Like it or not, your law firm website is the most visible and accessible picture of your law firm and how you do business. Lawyers in law firms typically fall into three camps: 1) they hate their website; 2) they think their website is fine; or 3) they are indifferent (i.e., it’s not a priority or their job). Regardless of where you land, you might assume that your firm website is perfectly planned to only display what your website committee has authorized, but in fact, every website unwittingly reveals a law firm’s soft underbelly.
Visitors Want To Know Very Specific Things
Your visitors are making a series of conscious and subconscious decisions about you that, together, form what is often a lasting (and perhaps unflattering) impression about you, your lawyers and your law firm. Buyers of legal services have a lot on their minds as they peruse your website; they have their agenda and the least they expect from you is that you are a mind reader so you can serve up answers to their pressing questions. For example, they want to know:
- Are you relevant?
- Do you have the expertise they need?
- Have you done this before? For whom? And when?
- For what are you and your law firm known? What are your most lauded strengths?
- What is your geographical reach?
- Are you largely specialists or generalists?
- Can they afford you?
- How transparent are your business practices?
- How will they feel about you when they work with you?
- Will you define “being responsive” the same way they do?
- Will they trust you? Will they feel confident in their decision to hire you?
- Will they like you?
- How do your peer firms regard you?
“But, no one hires me because of our website.”
Er, yes, they actually do.
But, we know plenty of lawyers who say, “No one ever hired me because of our website,” which happens to be a self-fulfilling statement. If these lawyers aren’t investing in their website and ensuring that it’s smart, current, easy to use and engaging, no one will hire them after visiting the website. This attitude fails to recognize the digital sophistication of buyers of all ages and ignores the fundamental shift in how business-to-business buyers buy.
Two important statistics will hopefully help you understand the exponential rise in digital B2B decision-making: According to Forrester, “67% of the [B2B] buyer’s journey is now done digitally” and Gartner (formerly CEB Global) highlights, “B2B buyers are typically 57% of the way to a buying decision before actively engaging with sales.”
To complicate things a bit more, it’s important that lawyers realize that the journey to purchase anything, legal services included, is much more circuitous than it used to be. Why? Because of social media and mobility.
Buyers Are Checking You Out On Google, LinkedIn and Twitter. Are You Passing The "Relevance Tests?"
Based on interviews with corporate counsel and senior executives, with additional data gathered by and reported on by Green Target and the Zeughauser Group, study after study, social media is increasingly important to the lawyer vetting process. Boiling down the buying journey to its highlights, here is how it now goes:
- A prospect has a business opportunity or problem.
- The prospect seeks referrals from trusted friends or colleagues. (This is still a relationship business. Actively cultivate referrals from clients, competitors with conflicts and other business associates.)
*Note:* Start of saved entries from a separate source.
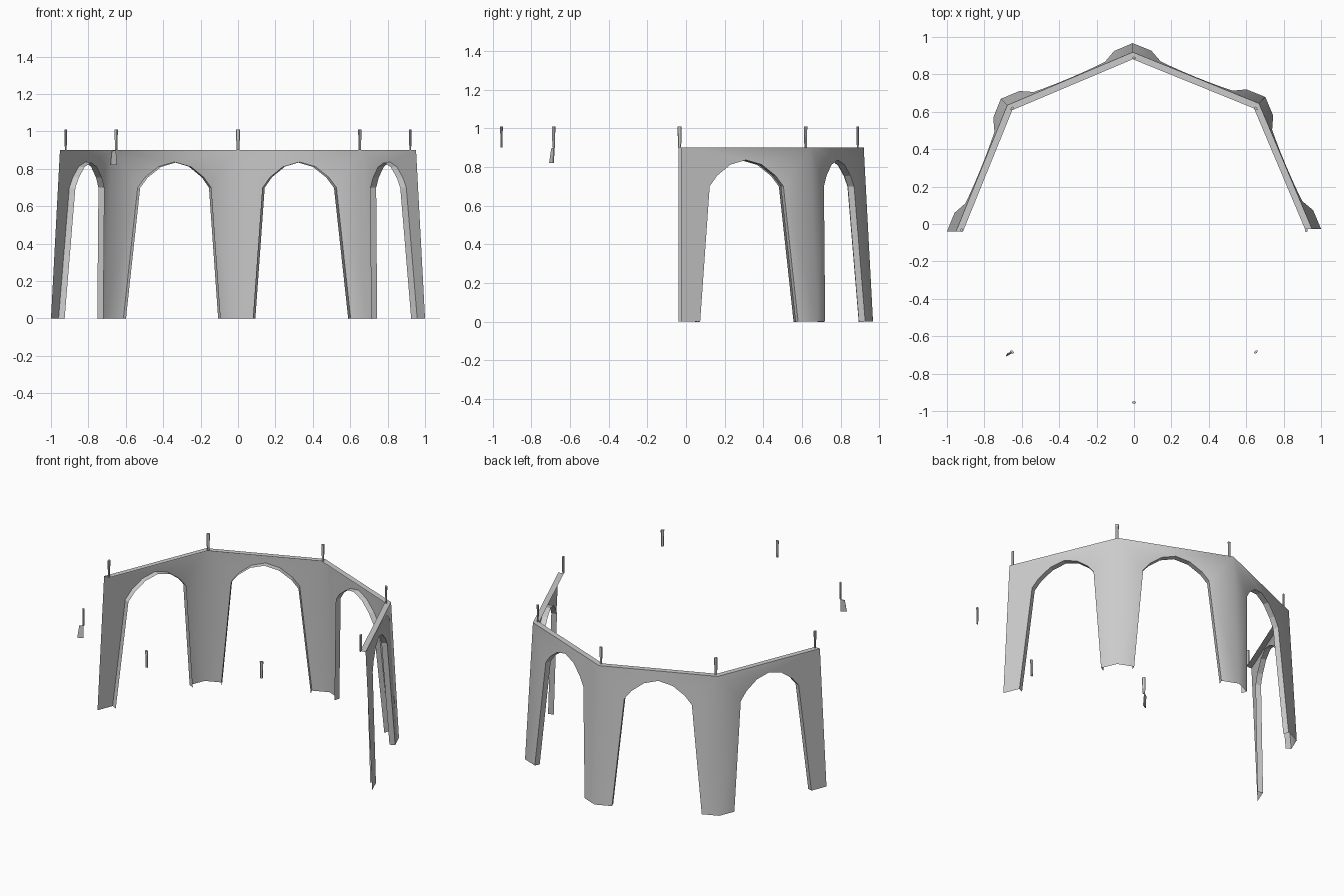
import bpy, bmesh, math
from mathutils import Vector, Matrix

if "Cube" in bpy.data.objects:
    bpy.data.objects.remove(bpy.data.objects["Cube"])

CY = -0.033                 # centre of the octagon
R_TOP, R_BASE, H = 0.952, 1.0, 0.9
LIP = 0.035                 # width of the inward rims
TURN = math.radians(0.4)

grey = bpy.data.materials.new("stone grey")
grey.diffuse_color = (0.6, 0.6, 0.6, 1)
grey.use_nodes = True
grey.node_tree.nodes["Principled BSDF"].inputs["Base Color"].default_value = grey.diffuse_color


def make(name, faces, smooth=False):
    bm = bmesh.new()
    for f in faces:
        bm.faces.new([bm.verts.new(p) for p in f])
    bmesh.ops.remove_doubles(bm, verts=bm.verts, dist=1e-4)
    bmesh.ops.recalc_face_normals(bm, faces=bm.faces)
    me = bpy.data.meshes.new(name)
    bm.to_mesh(me)
    bm.free()
    me.materials.append(grey)
    ob = bpy.data.objects.new(name, me)
    bpy.context.collection.objects.link(ob)
    if smooth:
        bpy.ops.object.select_all(action='DESELECT')
        ob.select_set(True)
        bpy.context.view_layer.objects.active = ob
        bpy.ops.object.shade_smooth_by_angle(angle=math.radians(60))
    return ob


def radius(z):
    return R_BASE + (R_TOP - R_BASE) * z / H


def corner(k, z, r=None):
    a = k * math.pi / 4 + TURN
    r = radius(z) if r is None else r
    return Vector((r * math.cos(a), CY + r * math.sin(a), z))


# Arch outline: distance from panel middle, height
half = [(0.275, 0), (0.207, 0.70), (0.164, 0.755), (0.088, 0.812)]
arch = [(-u, z) for u, z in half] + [(0, 0.836)] + half[::-1]

wall, reveals, ledge = [], [], []
for k in range(4):
    c0, c1 = corner(k, 0), corner(k + 1, 0)
    t0, t1 = corner(k, H), corner(k + 1, H)
    along = (c1 - c0).normalized()
    inward = along.cross(t0 - c0).normalized() * -LIP
    pts = [(corner(k, z) + corner(k + 1, z)) / 2 + along * u for u, z in arch]
    # legs and spandrels of the single outer skin
    wall += [[c0, pts[0], pts[1], t0], [c1, t1, pts[-2], pts[-1]]]
    for i in range(1, 4):
        wall.append([t0, pts[i], pts[i + 1]])
        wall.append([t1, pts[-2 - i], pts[-1 - i]])
    wall.append([t0, pts[4], t1])
    # rim around the opening
    for a, b in zip(pts, pts[1:]):
        reveals.append([a, b, b + inward, a + inward])
    # flat rim along the top
    ri = R_TOP - 0.038
    ledge.append([t0, t1, corner(k + 1, H, ri), corner(k, H, ri)])

make("arcade_wall", wall, True)
make("arch_rims", reveals)
make("top_ledge", ledge)

# Small tapered posts on all eight corners
N = 8
for k in range(8):
    rot = Matrix.Translation((0, CY, 0)) @ Matrix.Rotation(k * math.pi / 4, 4, 'Z')
    rings = []
    for z, s in ((0.9, 0.7), (0.95, 0.85), (1.01, 1.0)):
        rings.append([rot @ Vector((0.921 + 0.007 * s * math.cos(j * math.tau / N),
                                    0.011 * s * math.sin(j * math.tau / N), z))
                      for j in range(N)])
    faces = [rings[0], rings[2]]
    for a, b in zip(rings, rings[1:]):
        faces += [[a[j], a[(j + 1) % N], b[(j + 1) % N], b[j]] for j in range(N)]
    make(f"post_{k + 1}", faces)

# Loose plate hanging below one post
front = [Vector(p) for p in ((-0.652, -0.684, 0.9), (-0.674, -0.697, 0.895),
                             (-0.681, -0.708, 0.82), (-0.648, -0.688, 0.82))]
back = [p + Vector((-0.003, 0.005, 0)) for p in front]
make("hanging_plate", [front, back] + [[front[i], front[(i + 1) % 4], back[(i + 1) % 4], back[i]]
                                       for i in range(4)])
- The prospect turns to Google to see what surfaces about the lawyers. This is the first “relevance test” your lawyers must pass. How relevant is Google’s snippet of text to the work each lawyer is doing today? (If it’s off point, this is a problem.)
- Based on the search results, they go to LinkedIn and Twitter to vet the lawyers further. This is the second relevance test. Buyers want to know if you are part of today’s conversation. What are you thinking? What is your point of view? What are you talking about that matters to them and addresses their problem or opportunity at hand? If you have no active or current presence, you might as well be invisible to them.
- Then they go to your website, and this is where your most direct business development opportunity is.
- Let’s say, however, that your website looks dated and undifferentiated, it isn’t mobile friendly (much of this vetting will be done on mobile devices) or accessible to visitors with disabilities, your bios and bio photos aren’t current, and bios don’t include specific experience . . . then what happens?
- Your prospect leaves and starts screening the next lawyer on their short list.
All of this is happening behind the scenes and you have no idea it is taking place. The opportunity to engage with that prospect is gone – likely forever.